“Local public health departments are traditionally underfunded and understaffed,” says Trotochaud. While more funding for academic research always helps, he says, “building these systems on the ground and developing relationships to make the response more efficient” is one of the most dire needs he sees moving forward.
When it comes to fighting future pandemics — or even variants of this one — Fleischman says her experience at Princeton Health Department has clarified the need for improved response times to positive cases and exposures to viruses like COVID-19.
She adds that vaccine hesitancy and resistance to public health measures remain obstacles to fighting the pandemic locally and nationwide; knowledge-boosting information campaigns will continue to be key. Last, but not least, the field should increasingly strive for equity, she says, “turning the focus to vulnerable populations to improve outreach initiatives and address potential gaps in health services offered to these communities.”
Likewise, Borges, Seals, and Trotochaud are all searching for opportunities to address inequity in their field in order to improve public health overall.
“One of the biggest challenges we face in public health is that our society promotes this idea that to achieve what you want in life, it’s just a matter of wanting,” Borges says. “I’m not so sure about that.”

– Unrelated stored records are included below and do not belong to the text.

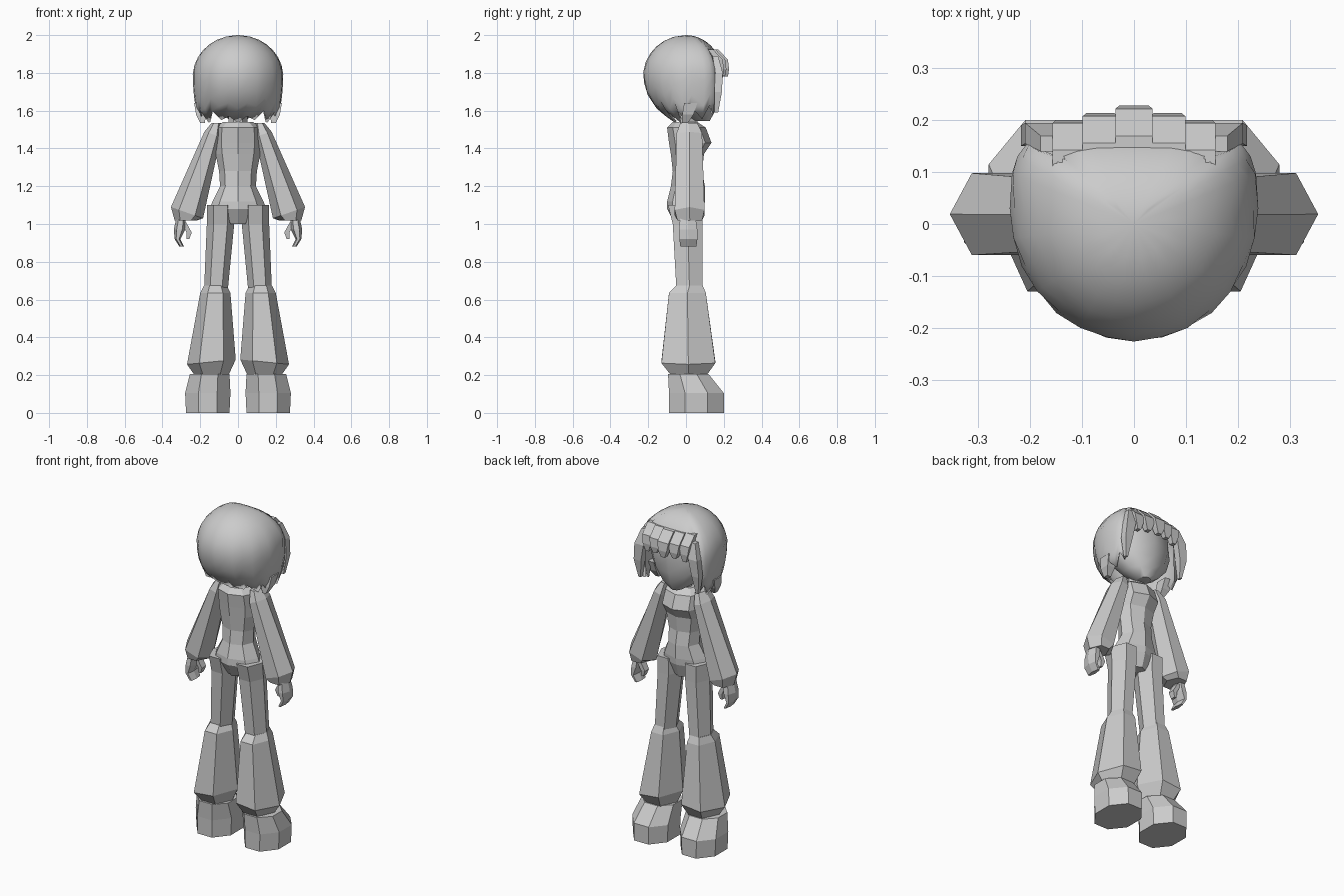
import bpy, bmesh, math

if "Cube" in bpy.data.objects:
    bpy.data.objects.remove(bpy.data.objects["Cube"])

def finish(name, bm, mirror=False, smooth=None):
    bmesh.ops.remove_doubles(bm, verts=bm.verts, dist=1e-5)
    bmesh.ops.recalc_face_normals(bm, faces=bm.faces)
    me = bpy.data.meshes.new(name)
    bm.to_mesh(me)
    bm.free()
    ob = bpy.data.objects.new(name, me)
    bpy.context.collection.objects.link(ob)
    if mirror:
        ob.modifiers.new("mirror", 'MIRROR')
    if smooth:
        bpy.ops.object.select_all(action='DESELECT')
        bpy.context.view_layer.objects.active = ob
        ob.select_set(True)
        bpy.ops.object.shade_smooth_by_angle(angle=math.radians(smooth))
    return ob

def loft(name, rings, n=6, turn=0.0, mirror=False, smooth=None):
    """rings: (x0, x1, y0, y1, z, tilt); each polygon fills its box."""
    angs = [2 * math.pi * (i + turn) / n for i in range(n)]
    mx = max(abs(math.cos(a)) for a in angs)
    my = max(abs(math.sin(a)) for a in angs)
    bm = bmesh.new()
    loops = []
    for x0, x1, y0, y1, z, *tilt in rings:
        k = tilt[0] if tilt else 0
        loop = []
        for a in angs:
            dx = math.cos(a) / mx * (x1 - x0) / 2
            loop.append(bm.verts.new(((x0 + x1) / 2 + dx,
                        (y0 + y1) / 2 + math.sin(a) / my * (y1 - y0) / 2, z + k * dx)))
        loops.append(loop)
    for p, q in zip(loops, loops[1:]):
        for i in range(n):
            j = (i + 1) % n
            bm.faces.new((p[i], p[j], q[j], q[i]))
    bm.faces.new(loops[0])
    bm.faces.new(loops[-1])
    return finish(name, bm, mirror, smooth)

def sym(rx, y0, y1, z):
    return (-rx, rx, y0, y1, z)

# torso and neck
loft("torso", [sym(.05, -.06, .07, 1.0), sym(.15, -.10, .095, 1.08), sym(.135, -.10, .10, 1.12),
               sym(.095, -.08, .10, 1.2), sym(.10, -.07, .085, 1.28), sym(.118, -.08, .095, 1.37),
               sym(.125, -.09, .135, 1.43), sym(.12, -.10, .105, 1.51), sym(.08, -.07, .06, 1.54)], 8)
loft("neck", [sym(.05, -.03, .06, 1.5), sym(.05, -.03, .06, 1.62)], 6)

# legs, flared trousers and shoes
loft("upper_leg", [(.02, .165, -.095, .09, 1.1), (.02, .165, -.07, .088, 1.0),
                   (.055, .18, -.05, .088, .64)], 6, mirror=True)
loft("flared_leg", [(.06, .18, -.05, .088, .675), (.04, .20, -.09, .105, .635),
                    (.012, .27, -.13, .155, .27, -.1), (.05, .23, -.08, .11, .2)], 6, mirror=True)
loft("shoe", [(.045, .275, -.09, .20, 0), (.04, .28, -.09, .20, .105),
              (.045, .255, -.095, .12, .205)], 8, turn=.5, mirror=True)

# sleeves
loft("sleeve", [(.09, .14, -.03, .06, 1.535), (.09, .178, -.05, .085, 1.475, .3),
                (.185, .355, -.06, .098, 1.06, .35), (.22, .335, -.045, .085, 1.018)], 6, mirror=True)

# hands
loft("hand", [(.275, .325, -.03, .05, 1.04), (.28, .34, -.038, .06, .97),
              (.305, .335, -.035, .06, .92), (.285, .31, -.03, .055, .88)], 6, mirror=True)
loft("thumb", [(.275, .30, .0, .045, 1.01), (.245, .272, .005, .045, .955),
               (.258, .272, .01, .04, .92)], 4, turn=.5, mirror=True)

# face
loft("face", [sym(.035, .03, .125, 1.545), sym(.10, -.03, .15, 1.59), sym(.165, -.09, .165, 1.66),
              sym(.20, -.14, .175, 1.75), sym(.19, -.14, .172, 1.85), sym(.12, -.1, .12, 1.93)],
     10, turn=.5, smooth=40)

# hair shell, open over the face with a jagged hem
PROFILE = [(1.78, .24, -.228, .195), (1.70, .236, -.213, .195), (1.62, .225, -.165, .19),
           (1.57, .212, -.11, .18), (1.53, .195, -.05, .16)]

def hair_size(z):
    if z >= 1.78:
        f = math.sqrt(max(0, 1 - ((z - 1.78) / .22) ** 2))
        return .24 * f, -.228 * f, .197 * f
    for a, b in zip(PROFILE, PROFILE[1:]):
        if z >= b[0]:
            t = (a[0] - z) / (a[0] - b[0])
            return tuple(u + (v - u) * t for u, v in zip(a[1:], b[1:]))
    return PROFILE[-1][1:]

HEM = [1.90, 1.895, 1.88, 1.85, 1.58, 1.63, 1.555, 1.62, 1.54, 1.60, 1.535, 1.60, 1.55, 1.57, 1.535]
bm = bmesh.new()
N, ROWS = 28, 10
cols = []
for i in range(N):
    a = 2 * math.pi * i / N
    s, c = math.sin(a), math.cos(a)
    hem = HEM[min(i, N - i)]
    col = []
    for k in range(ROWS + 1):
        z = 2 - (2 - hem) * (k / ROWS) ** 1.7
        rx, yb, yf = hair_size(z)
        p = .6 if c > 0 else 1
        mid = .03 * rx / .24
        x = math.copysign(abs(s) ** p, s) * rx
        y = mid + (yf - mid) * abs(c) ** p if c > 0 else mid + (mid - yb) * c
        col.append(bm.verts.new((x, y, z)))
    cols.append(col)
for i in range(N):
    p, q = cols[i], cols[(i + 1) % N]
    for k in range(ROWS):
        bm.faces.new((p[k], q[k], q[k + 1], p[k + 1]))
hair = finish("hair", bm, smooth=50)
sol = hair.modifiers.new("thickness", 'SOLIDIFY')
sol.thickness, sol.offset = .014, -1

# fringe strands across the forehead
for x, w, tip in [(0, .036, 1.78), (.065, .034, 1.785), (.125, .032, 1.775)]:
    d = x * .22
    loft("fringe", [(x - w, x + w, .13 - d, .17 - d, 1.925), (x - w, x + w, .175 - d, .222 - d, 1.87),
                    (x - w * .8, x + w * .8, .188 - d, .228 - d, 1.82),
                    (x - w * .35, x + w * .35, .195 - d, .222 - d, tip)], 4, turn=.5, mirror=x > 0)

# long strands framing the face
loft("temple_strand", [(.13, .18, .14, .17, 1.89), (.15, .21, .155, .195, 1.80),
                       (.17, .218, .15, .19, 1.70), (.185, .20, .15, .17, 1.59)], 4, turn=.5, mirror=True)
loft("side_tip", [(.175, .232, -.01, .06, 1.64), (.17, .222, -.02, .04, 1.58),
                  (.175, .20, -.02, .01, 1.535)], 4, turn=.5, mirror=True)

In communities where health issues like drug use and obesity are high, Borges says it is important to look at the context of those conditions rather than assuming they result from individual choices. “It’s really easy to blame and point our fingers, but if someone comes from a context where they don’t have their basic needs met, we can’t talk about autonomy in that case,” she says. “If you’re in a place where you’re dealing with crime, violence, poverty, we cannot neglect the impact that has on a person.”
Borges believes health approaches that go beyond individual care to address equity at a systemic level will mean more people with better individual health, more people in the workforce, more children growing up with the resources to develop their full potential, and ultimately, healthier communities. “It’s like a snowball effect,” she says of this top-down approach.
According to Borges, one thing that can push this trend forward in the future is prepared leaders. In this regard, the pandemic may prove to have a silver lining: the newfound visibility of the field is generating new interest from students who may not have otherwise chosen it as a career track. These students are public health’s next generation of leadership.
“The interest in public health is growing now, but still, we have a shortage in our workforce,” Borges says. “We need new voices in our discussions; we need people to enhance the way we communicate in a lay language that the public can understand; we need trained people, with this mindset and professionalism, to come join our table.”
These are gaps she hopes today’s public health students will fill — and after experiencing the pandemic, they’ve already learned a fundamental lesson that Borges shares with her classes constantly: “Public health is about listening to what’s happening out there,” she says, “and discovering how we can fight, prevent, and solve that problem.”
Illustration: Eric Nyquist
Photos: Bill Cardoni and Mike Morgan